Families of the 34 victims of a California dive boat fire have sued the U.S. Coast Guard alleging the vessel was allowed to operate with faulty electrical and inadequate safety systems.
Built in 1981, the 75'x25' wooden hulled Conception was engulfed in flames and sank off Santa Cruz Island Sept. 2, 2019, killing 33 passengers and one crew.
The National Transportation Safety Board (NTSB) cited lax oversight by the owner, no roving watch as required by the Certificate of Inspection (COI), insufficient smoke detectors and poor escape routes and faulted the Coast Guard for not requiring safety management systems (SMS) on all U.S.-flag passenger vessels.
An annual inspection prior to the tragedy authorized the Conception to run “even though her electrical wiring and systems, her fire detection and suppression systems, and her passenger-accommodation escape hatch were in open and obvious violation” of the Coast Guard’s own directives, according to the federal suit filed two years after the tragedy.
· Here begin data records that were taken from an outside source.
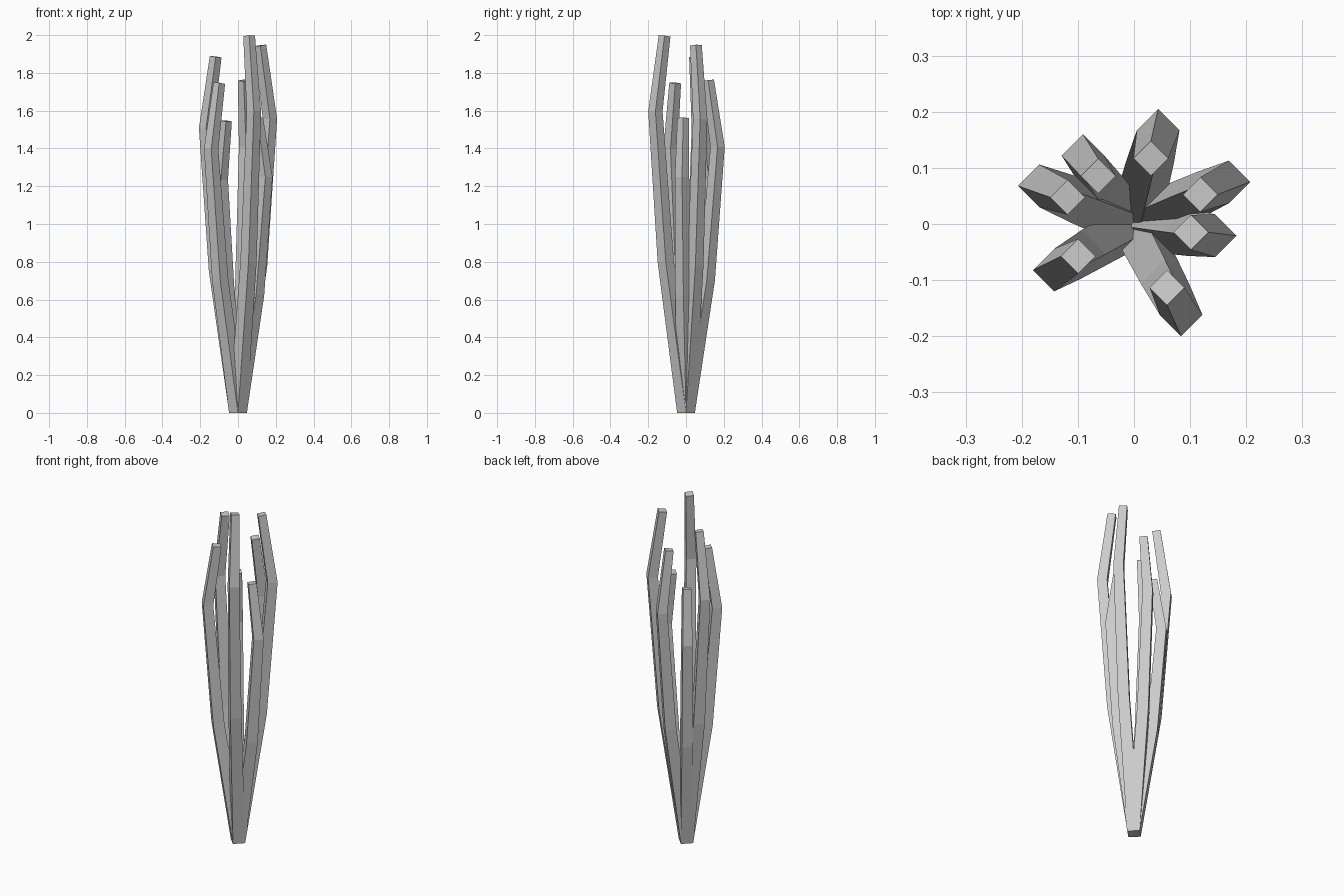
import bpy, bmesh
from mathutils import Vector

if "Cube" in bpy.data.objects:
    bpy.data.objects.remove(bpy.data.objects["Cube"])

# Each stalk: (x, y of the widest bend, height of the tip)
STALKS = [
    (0.084, -0.162, 2.00),
    (0.169, 0.075, 1.95),
    (-0.169, 0.068, 1.89),
    (0.043, 0.167, 1.765),
    (-0.142, -0.082, 1.75),
    (-0.091, 0.122, 1.55),
    (0.145, -0.021, 1.565),
]
# Rings: (fraction of height, fraction of lean, half diagonal of the square)
RINGS = [(0, 0, 0.047), (0.4, 0.66, 0.043), (0.8, 1.0, 0.038), (1.0, 0.7, 0.031)]


def stalk(name, x, y, h):
    bm = bmesh.new()
    lean = Vector((x, y))
    slopes = [0, 0.66 / 0.8 / h * 0.6, 0, -0.3 / 0.2 / h]  # ring tilt across the path
    top = h + slopes[-1] * 0.031 * lean.length
    rings = []
    for (t, l, r), s in zip(RINGS, slopes):
        ring = []
        for d in ((1, 0), (0, 1), (-1, 0), (0, -1)):
            off = Vector(d) * r
            p = lean * l + off
            ring.append(bm.verts.new((p.x, p.y, top * t - off.dot(lean) * s)))
        rings.append(ring)
    for a, b in zip(rings, rings[1:]):
        for i in range(4):
            j = (i + 1) % 4
            bm.faces.new((a[i], a[j], b[j], b[i]))
    bm.faces.new(rings[0][::-1])
    bm.faces.new(rings[-1])
    bmesh.ops.recalc_face_normals(bm, faces=bm.faces)
    me = bpy.data.meshes.new(name)
    bm.to_mesh(me)
    bm.free()
    bpy.context.collection.objects.link(bpy.data.objects.new(name, me))


# Cluster of bent, tapering square stalks sharing one base
for n, (x, y, h) in enumerate(STALKS, 1):
    stalk(f"stalk_{n}", x, y, h)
The boat had an onboard electrical system powered by diesel generators that “did not fully and/or adequately comply” with established standards, the suit alleges. “For example, some electrical items in the bunkroom were not composed of UL Boat or Marine cable called for by such standards, but rather of cheap, everyday Romex wire of the kind one would buy at Home Depot.”
While the NTSB didn’t positively identify an ignition source, it said possible flashpoints included the vessel’s electrical distribution system and unattended batteries being charged. Divers’ electronic devices such as cell phones, underwater flashlights and tablets were charging overnight.
The fire, which likely began in the aft portion of the salon, was “probably the greatest loss of life in the U.S. merchant marine for many decades,” said Morgan Turrell, deputy director NTSB’s office of marine safety. (The 790' containership El Faro sank in Hurricane Joaquin in 2015 with all 33 on board.)
“It is Coast Guard policy not to comment on pending litigation,” a spokesman said.
Last Thursday (9/2), the day after the suit was filed, the Coast Guard announced an underway safety initiative “to ensure continued regulatory compliance” while vessels are operating in California waters with passengers on board.
“Our intent with these safety compliance checks is to bridge gaps that were identified” following the Conception fire, 11th District commander Rear Adm. Brian Penoyer said in the bulletin. “We discovered that there are a number of operational requirements that are impossible to verify during a dockside annual inspection.”
The Conception’s captain, Jerry Boylan, is facing 34 counts of seaman’s manslaughter. He has pleaded not guilty.